Besides, the whole Jewish double-barreled naming phenomenon is confusing. If the daughter of the Rosenberg-Cohens marries the son of the Goldenberg-Levines, we pity their poor granddaughter who signs her name Chaya Mushka Rosenberg-Cohen- Goldenberg-Levine. She will inevitably envy the pert, pretty, utilitarian nomenclature of Siri Alexa Freed.
Our baby’s delivery might take place in November 2019, a few meters from the beach near the Malibu Pier. You may be concerned it will be too cold to stand in the freezing sea during the final hour of labor as we wait for the actual birth. Thank you
for your concern, but worry not! I already have reserved a table at the nearby kosher Fish Grill so I will wait patiently there with a hot cup of tea while watching the live feed Malibu surf cam, and run down to the beach as soon as my semi-submerged wife and her doula give the signal that the birth has begun (i.e., frantically waving their arms).
Siri Alexa is a great choice for a name. Whenever I call “Hey, Siri,” she will feel like the center of attention even if I am speaking into my phone. When she’s 3 months old, I’ll train her with simple commands like, “Alexa, play ‘Three Blind Mice’ ” before progressing to the “Rocky Horror” soundtrack.
Her name also works if the baby is a boy. My parents were going to call me Samantha Jane (really!) but my vigorous masculinity scuppered that plan.
Our next babies, Uber 1 and Uber 2, will be taught to drive at a young age. When they’re 13, we’ll get them trailer-park driver’s licenses, so that I can say, “Hey Siri, get me an Uber!”
There will probably be more artificial intelligence names to choose from by the time FMF gives birth to our next eight kids.
The downside is that when my firstborn daughter becomes a wiseass teenager, she may monotonically respond, “Sorry father, I cannot process your request.” Touché.
I love how social media reveals peoples’ compassion. Many kind souls provide airport “check-ins,” which are very helpful for thieves about to burglarize their homes.

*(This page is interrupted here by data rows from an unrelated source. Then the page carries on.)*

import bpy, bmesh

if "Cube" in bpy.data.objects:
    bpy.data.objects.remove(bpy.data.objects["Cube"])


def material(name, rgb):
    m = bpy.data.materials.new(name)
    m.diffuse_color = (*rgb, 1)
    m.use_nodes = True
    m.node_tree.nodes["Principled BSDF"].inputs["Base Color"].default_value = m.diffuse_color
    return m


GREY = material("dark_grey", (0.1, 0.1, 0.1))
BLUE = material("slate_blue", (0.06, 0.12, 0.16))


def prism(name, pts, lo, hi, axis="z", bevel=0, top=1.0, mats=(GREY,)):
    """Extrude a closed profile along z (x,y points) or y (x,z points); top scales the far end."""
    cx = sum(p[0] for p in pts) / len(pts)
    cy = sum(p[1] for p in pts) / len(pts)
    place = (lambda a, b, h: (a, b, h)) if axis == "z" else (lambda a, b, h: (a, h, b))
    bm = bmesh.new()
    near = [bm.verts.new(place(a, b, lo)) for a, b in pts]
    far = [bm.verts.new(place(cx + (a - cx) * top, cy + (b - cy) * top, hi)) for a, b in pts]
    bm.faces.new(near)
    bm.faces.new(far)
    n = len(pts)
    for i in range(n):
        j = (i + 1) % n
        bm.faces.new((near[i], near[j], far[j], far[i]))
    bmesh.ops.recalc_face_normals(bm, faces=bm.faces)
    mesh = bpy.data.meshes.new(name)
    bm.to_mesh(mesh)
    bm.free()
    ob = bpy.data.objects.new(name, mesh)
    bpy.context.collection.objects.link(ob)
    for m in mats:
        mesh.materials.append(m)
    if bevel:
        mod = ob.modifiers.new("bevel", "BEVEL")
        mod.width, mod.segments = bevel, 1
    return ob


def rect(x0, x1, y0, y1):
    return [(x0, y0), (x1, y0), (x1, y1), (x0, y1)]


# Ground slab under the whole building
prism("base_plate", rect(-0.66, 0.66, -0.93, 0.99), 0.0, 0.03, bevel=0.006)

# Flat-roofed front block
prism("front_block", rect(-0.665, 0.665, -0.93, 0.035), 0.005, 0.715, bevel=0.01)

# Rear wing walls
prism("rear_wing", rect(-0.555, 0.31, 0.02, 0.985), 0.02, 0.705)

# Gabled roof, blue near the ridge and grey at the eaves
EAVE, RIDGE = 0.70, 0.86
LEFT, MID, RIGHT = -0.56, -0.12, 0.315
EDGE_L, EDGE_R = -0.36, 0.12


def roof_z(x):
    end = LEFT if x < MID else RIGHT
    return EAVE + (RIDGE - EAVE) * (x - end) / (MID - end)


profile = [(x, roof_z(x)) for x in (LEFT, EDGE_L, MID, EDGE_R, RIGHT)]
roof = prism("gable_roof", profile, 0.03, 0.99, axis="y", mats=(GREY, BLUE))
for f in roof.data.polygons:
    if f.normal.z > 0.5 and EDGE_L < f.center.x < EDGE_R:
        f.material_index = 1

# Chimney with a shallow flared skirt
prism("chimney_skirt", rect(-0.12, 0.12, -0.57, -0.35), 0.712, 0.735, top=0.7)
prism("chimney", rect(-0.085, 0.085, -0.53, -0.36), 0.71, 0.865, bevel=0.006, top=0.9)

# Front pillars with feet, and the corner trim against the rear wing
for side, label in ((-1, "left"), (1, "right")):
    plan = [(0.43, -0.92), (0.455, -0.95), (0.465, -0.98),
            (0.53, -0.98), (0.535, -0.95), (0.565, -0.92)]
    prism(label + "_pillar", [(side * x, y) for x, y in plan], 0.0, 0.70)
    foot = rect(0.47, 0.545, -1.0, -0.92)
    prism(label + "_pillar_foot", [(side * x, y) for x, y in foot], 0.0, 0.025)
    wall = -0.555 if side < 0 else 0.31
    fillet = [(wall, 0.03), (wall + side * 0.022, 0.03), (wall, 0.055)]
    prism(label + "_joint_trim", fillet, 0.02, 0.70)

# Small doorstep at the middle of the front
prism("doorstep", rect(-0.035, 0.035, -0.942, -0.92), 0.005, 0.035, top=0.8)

The burglars would then be able to work at a more relaxed pace. It would, however, be more compassionate if homeowners would also leave their Wi-Fi code on the fridge and a pint of milk, in case the thieves want some tea.
A remote viewing video camera clearly makes the house more secure. After all, it’s not like someone can say, “Hey Siri, how do I hack home security cameras?” and immediately nd hundreds of helpful instructional videos. If my daughter answers, I shall switch off her Wi-Fi.
It is entirely probable my plans will completely backfire. I can already hear the future requests of my daughter Siri Alexa. “Hey, Dad, take me to dance class”; “Hey, Dad, can we go to Disneyland?”; “Hey, Dad, will you please pay for me to go on the school Israel trip?” It will be a pleasure. I shall serve and obey, and be grateful for every single moment of parenthood.
Marcus J Freed is a Los Angeles-based actor. View more at his website.